Citing the case of Ted Hudacko, a California man who recently lost custody of his son for refusing to “affirm” him as a girl, Lahl said parents are “living in fear” that if they don’t concede and go along with what the medical and education experts are telling them, they could have their children taken away.

The politicization of science and medicine is “absolute corruption,” she said.

During the COVID-19 lockdowns, it became apparent that a growing number of Americans have lost faith in medicine and no longer “trust the science,” as the government has ordered them to do, she said.

Meanwhile, Lahl “unabashedly” believes there are only two genders.

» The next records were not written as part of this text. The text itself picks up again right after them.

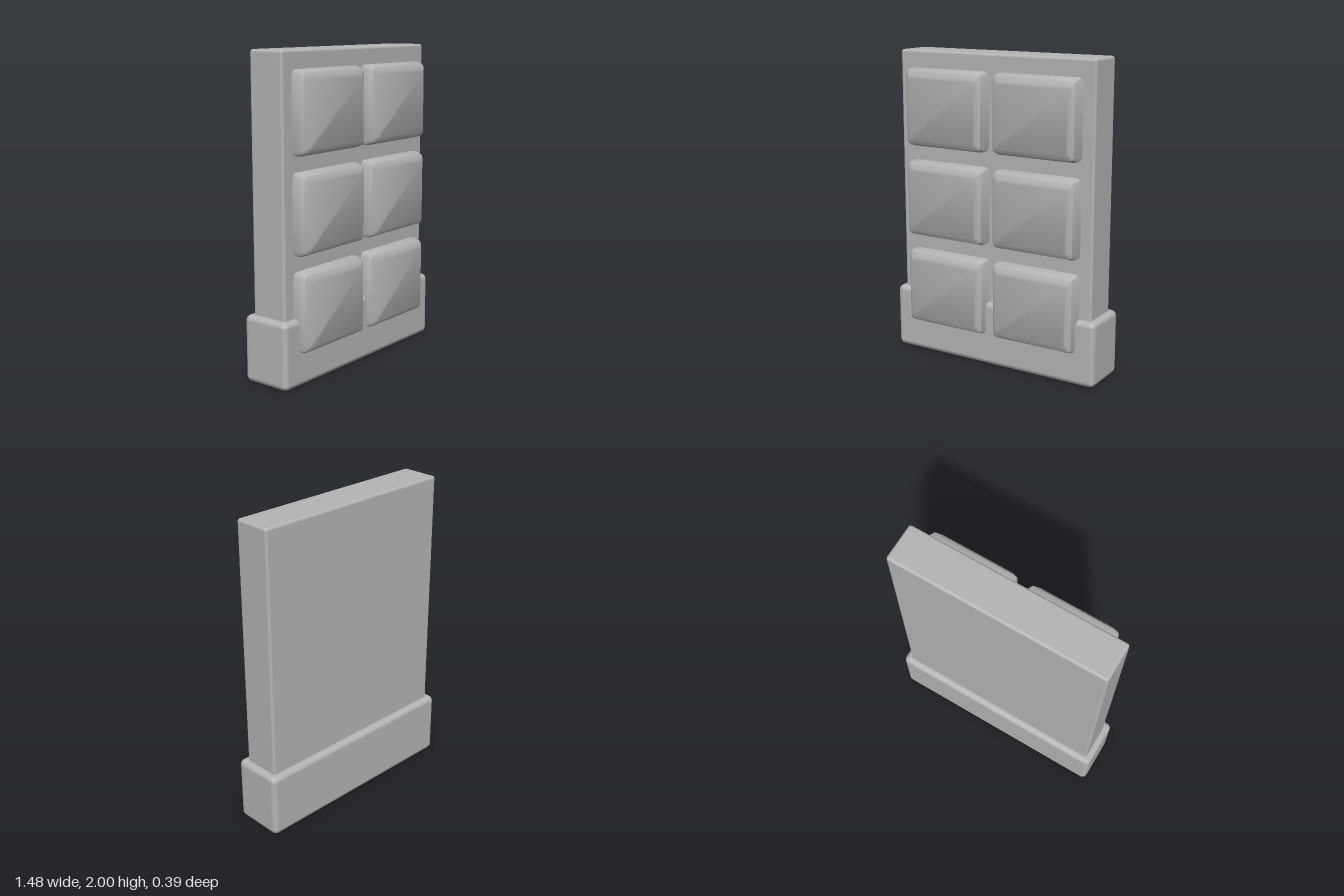
import * as THREE from 'three';
import { toCreasedNormals } from 'three/addons/utils/BufferGeometryUtils.js';
import { RoundedBoxGeometry } from 'three/addons/geometries/RoundedBoxGeometry.js';

// Pillow-edged tile: stacked chamfered-rectangle rings, closed front and back
function tileGeometry(halfW, halfH) {
  // [z, inset, corner cut]
  const rings = [[0, 0, 0.03], [0.13, 0, 0.03], [0.172, 0.015, 0.025], [0.192, 0.045, 0.02]];
  const pos = [], index = [];
  for (const [z, inset, c] of rings) {
    const w = halfW - inset, h = halfH - inset;
    for (const [sx, sy, first] of [[1, 1, 'x'], [-1, 1, 'y'], [-1, -1, 'x'], [1, -1, 'y']]) {
      const a = [sx * w, sy * (h - c), z];
      const m = [sx * (w - c * 0.3), sy * (h - c * 0.3), z];
      const b = [sx * (w - c), sy * h, z];
      pos.push(...(first === 'x' ? [a, m, b] : [b, m, a]).flat());
    }
  }
  const n = 12, last = (rings.length - 1) * n;
  for (let r = 0; r < rings.length - 1; r++) {
    for (let i = 0; i < n; i++) {
      const a = r * n + i, b = r * n + (i + 1) % n;
      index.push(a, b, b + n, a, b + n, a + n);
    }
  }
  for (let i = 1; i < n - 1; i++) {
    index.push(last, last + i, last + i + 1);
    index.push(0, i + 1, i);
  }
  const g = new THREE.BufferGeometry();
  g.setAttribute('position', new THREE.Float32BufferAttribute(pos, 3));
  g.setIndex(index);
  return toCreasedNormals(g, 0.6);
}

export function createModel() {
  const model = new THREE.Group();
  model.name = 'tabletBar';
  const grey = new THREE.MeshStandardMaterial({ color: 0xb4b4b4 });
  grey.name = 'plainGrey';

  const add = (name, geometry, x, y, z) => {
    const mesh = new THREE.Mesh(geometry, grey);
    mesh.name = name;
    mesh.position.set(x, y, z);
    model.add(mesh);
  };

  // Flat slab behind the tiles
  add('slab', new RoundedBoxGeometry(1.4, 1.9, 0.25, 2, 0.018), 0, 1.05, -0.03);

  // Thicker sleeve around the bottom
  add('sleeve', new RoundedBoxGeometry(1.484, 0.42, 0.333, 2, 0.035), 0, 0.21, -0.03);

  // Two columns of three raised tiles
  const tile = tileGeometry(0.294, 0.249);
  [0.453, 1.046, 1.64].forEach((y, row) => {
    for (const side of [-1, 1]) {
      add(`${side > 0 ? 'left' : 'right'}Tile${row + 1}`, tile, side * 0.324, y, 0);
    }
  });
  return model;
}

“I don’t believe that there are trans children,” she said. “There’s male and there’s female, and that’s all there is. Until about 20 or 30 years ago, everybody on the planet kind of agreed with that. I absolutely believe that you cannot change sex. You can take as many drugs as you want and have as many surgeries as you want, but you will never change a male body into a female body or vice-versa.”

Lahl has voiced her opposition to California Senate Bill 107, proposed legislation authored by Sen. Scott Wiener (D-San Francisco), that would shelter parents who consent to the use of puberty blockers, cross-sex hormones, and gender transition surgery on their children from prosecution in other states that view such actions as child abuse.

The “gender-affirming health care” bill is currently on California Gov. Newsom’s desk to either veto or sign into law. Newsom has until Sept. 30 to decide.

Brad Jones
Brad Jones is an award-winning journalist based in Southern California.